WORK TO BE COMPLETED:
Look through the listing below and report every line that contains "Math".

DATA:

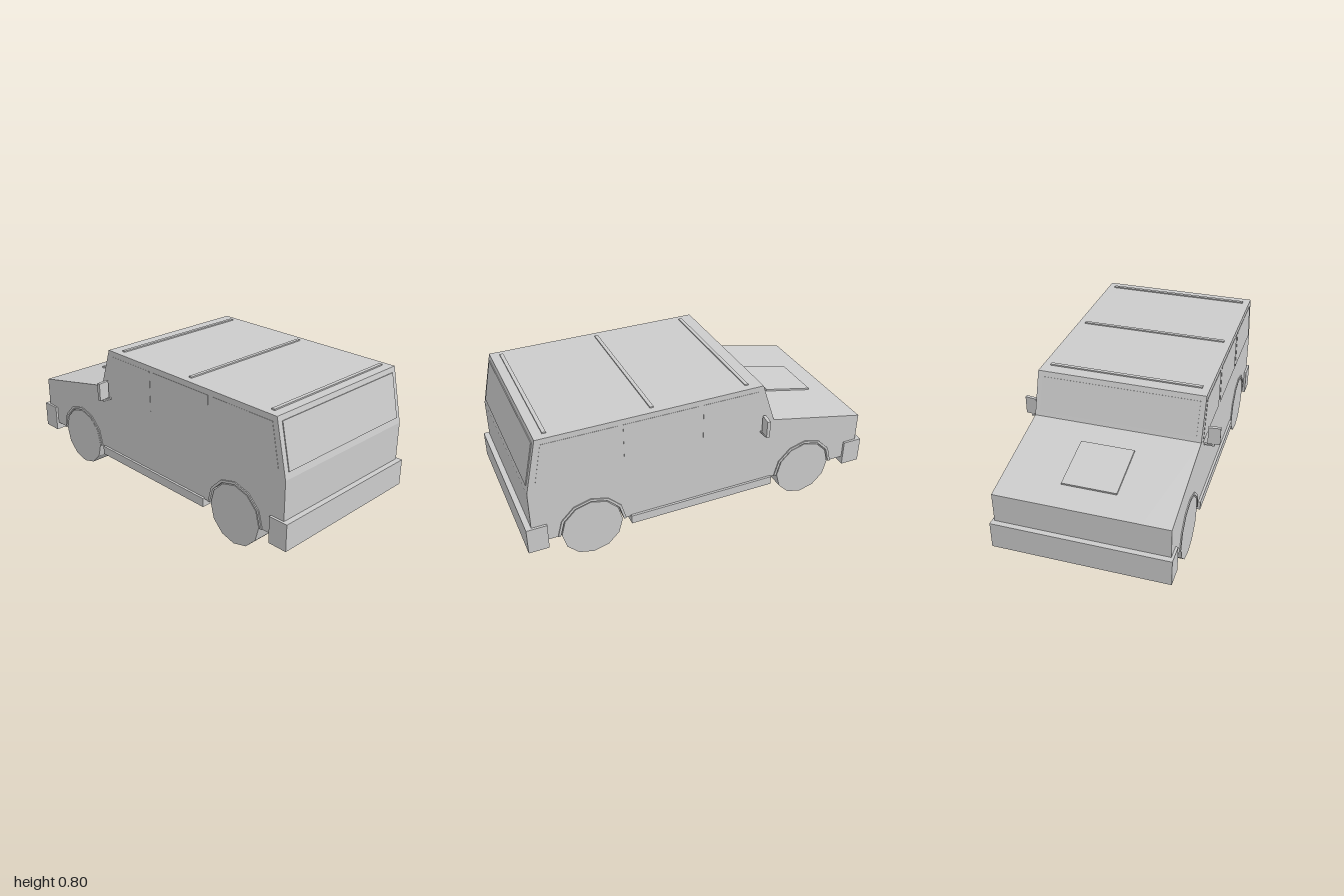
import * as THREE from 'three';

export function createModel() {
  const model = new THREE.Group();
  const material = new THREE.MeshStandardMaterial({ color: 0xcccccc, flatShading: true });

  function add(name, geometry, x = 0, y = 0, z = 0) {
    const mesh = new THREE.Mesh(geometry, material);
    mesh.name = name;
    mesh.position.set(x, y, z);
    model.add(mesh);
    return mesh;
  }

  // Box given by its limits on each axis
  const box = (name, x0, x1, y0, y1, z0, z1) =>
    add(name, new THREE.BoxGeometry(x1 - x0, y1 - y0, z1 - z0), (x0 + x1) / 2, (y0 + y1) / 2, (z0 + z1) / 2);

  // Side outline pushed from z0 to z1
  function extrude(name, points, z0, z1) {
    const shape = new THREE.Shape(points.map(([x, y]) => new THREE.Vector2(x, y)));
    return add(name, new THREE.ExtrudeGeometry(shape, { depth: z1 - z0, bevelEnabled: false }), 0, 0, z0);
  }

  // Thin panel across the body, lying on the slope from a to b
  function slopePanel(name, a, b, halfWidth, thickness) {
    const dx = b[0] - a[0], dy = b[1] - a[1];
    const panel = add(name, new THREE.BoxGeometry(Math.hypot(dx, dy), thickness, halfWidth * 2),
      (a[0] + b[0]) / 2, (a[1] + b[1]) / 2, 0);
    panel.rotation.z = Math.atan2(dy, dx);
  }

  // Points on the upper half of a 12-sided circle, from +x round to -x
  const wheelY = 0.167, axles = [0.65, -0.62];
  const arc = (x, r) => Array.from({ length: 7 }, (_, i) =>
    [x + r * Math.cos(i * Math.PI / 6), wheelY + r * Math.sin(i * Math.PI / 6)]);

  // Body: solid middle, and sides with wheel openings
  const upper = [[-0.97, 0.165], [-0.97, 0.435], [-0.405, 0.555], [-0.325, 0.788],
    [0.905, 0.788], [0.97, 0.485], [0.97, 0.165]];
  extrude('bodyCore', upper, -0.315, 0.315);
  const sideOutline = [...upper, ...arc(axles[0], 0.175), ...arc(axles[1], 0.175)];
  extrude('bodyLeftSide', sideOutline, 0.315, 0.46);
  extrude('bodyRightSide', sideOutline, -0.46, -0.315);

  // Windows at both ends, hood panel
  slopePanel('windshield', [-0.396, 0.58], [-0.335, 0.76], 0.432, 0.004);
  slopePanel('rearWindow', [0.912, 0.76], [0.963, 0.52], 0.432, 0.008);
  slopePanel('hoodPanel', [-0.83, 0.468], [-0.54, 0.53], 0.145, 0.014);

  // Roof strips
  for (const x of [-0.245, 0.29, 0.845]) box('roofStrip', x - 0.01, x + 0.01, 0.78, 0.795, -0.42, 0.42);

  // Bumpers, floor with side steps
  box('frontBumper', -1, -0.89, 0.122, 0.27, -0.473, 0.473);
  box('rearBumper', 0.89, 1, 0.122, 0.27, -0.473, 0.473);
  box('floorAndSteps', -0.41, 0.435, 0.125, 0.175, -0.473, 0.473);

  // Side window outlines
  const panes = [
    [[-0.36, 0.53], [0.02, 0.53], [0.02, 0.757], [-0.3, 0.757]],
    [[0.05, 0.53], [0.46, 0.53], [0.46, 0.757], [0.05, 0.757]],
    [[0.49, 0.53], [0.925, 0.53], [0.88, 0.757], [0.49, 0.757]],
  ];

  for (const s of [1, -1]) {
    const slab = (name, points, a, b) => extrude(name, points, Math.min(s * a, s * b), Math.max(s * a, s * b));
    for (const pane of panes) slab('sideWindow', pane, 0.458, 0.4615);

    for (const x of axles) {
      // Wheel arch lip and wheel
      slab('wheelArch', [...arc(x, 0.188), ...arc(x, 0.174).reverse()], 0.44, 0.466);
      const wheel = new THREE.CylinderGeometry(0.167, 0.167, 0.14, 12).rotateX(Math.PI / 2);
      add('wheel', wheel, x, wheelY, s * 0.393);
    }

    // Door mirror: arm, short post and tilted head
    box('mirrorArm', -0.334, -0.322, 0.497, 0.505, ...(s > 0 ? [0.45, 0.515] : [-0.515, -0.45]));
    add('mirrorPost', new THREE.BoxGeometry(0.012, 0.016, 0.01), -0.328, 0.508, s * 0.51);
    const head = add('mirrorHead', new THREE.BoxGeometry(0.018, 0.1, 0.066), -0.328, 0.562, s * 0.511);
    head.rotation.y = s * 0.12;
  }

  return model;
}
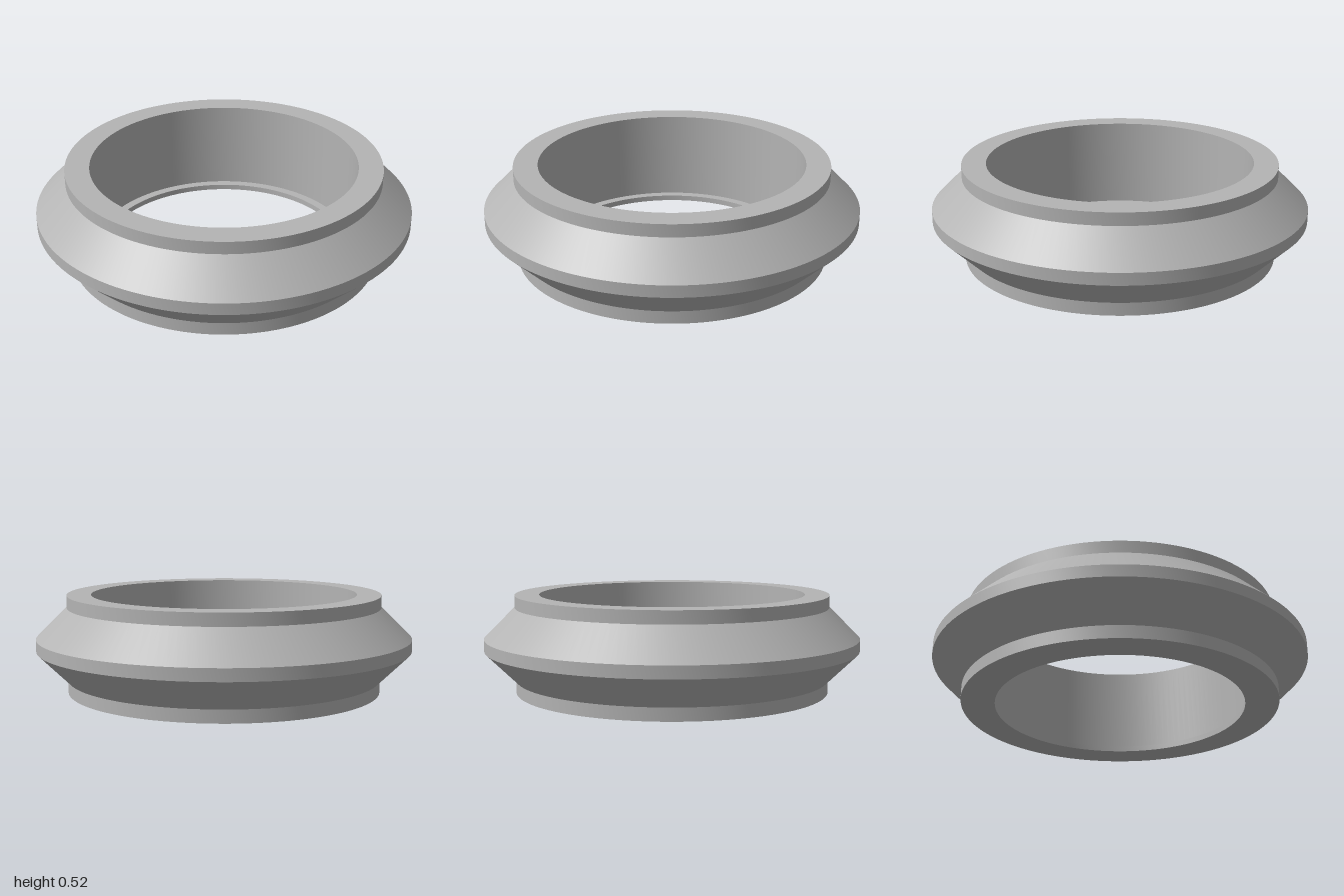
import * as THREE from 'three';
import { toCreasedNormals } from 'three/addons/utils/BufferGeometryUtils.js';

export function createModel() {
  const group = new THREE.Group();
  group.name = 'flangedRing';

  const grey = new THREE.MeshStandardMaterial({ color: 0xb4b4b4 });
  grey.name = 'plain grey';

  // Closed cross-section [radius, height]: up the outside, down the stepped bore
  const profile = [
    [0.66, 0], [0.837, 0],
    [0.837, 0.067], [1, 0.228], [1, 0.291], [0.837, 0.452], // bevelled rim
    [0.837, 0.518], [0.708, 0.518],
    [0.708, 0.03], [0.66, 0.03], // small ledge inside the base
    [0.66, 0],
  ].map(([r, y]) => new THREE.Vector2(r, y));

  const ring = new THREE.Mesh(
    toCreasedNormals(new THREE.LatheGeometry(profile, 128), 0.5), grey);
  ring.name = 'ring';
  group.add(ring);
  return group;
}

ANSWER BOX:
    const panel = add(name, new THREE.BoxGeometry(Math.hypot(dx, dy), thickness, halfWidth * 2),
    panel.rotation.z = Math.atan2(dy, dx);
    [x + r * Math.cos(i * Math.PI / 6), wheelY + r * Math.sin(i * Math.PI / 6)]);
    const slab = (name, points, a, b) => extrude(name, points, Math.min(s * a, s * b), Math.max(s * a, s * b));
      const wheel = new THREE.CylinderGeometry(0.167, 0.167, 0.14, 12).rotateX(Math.PI / 2);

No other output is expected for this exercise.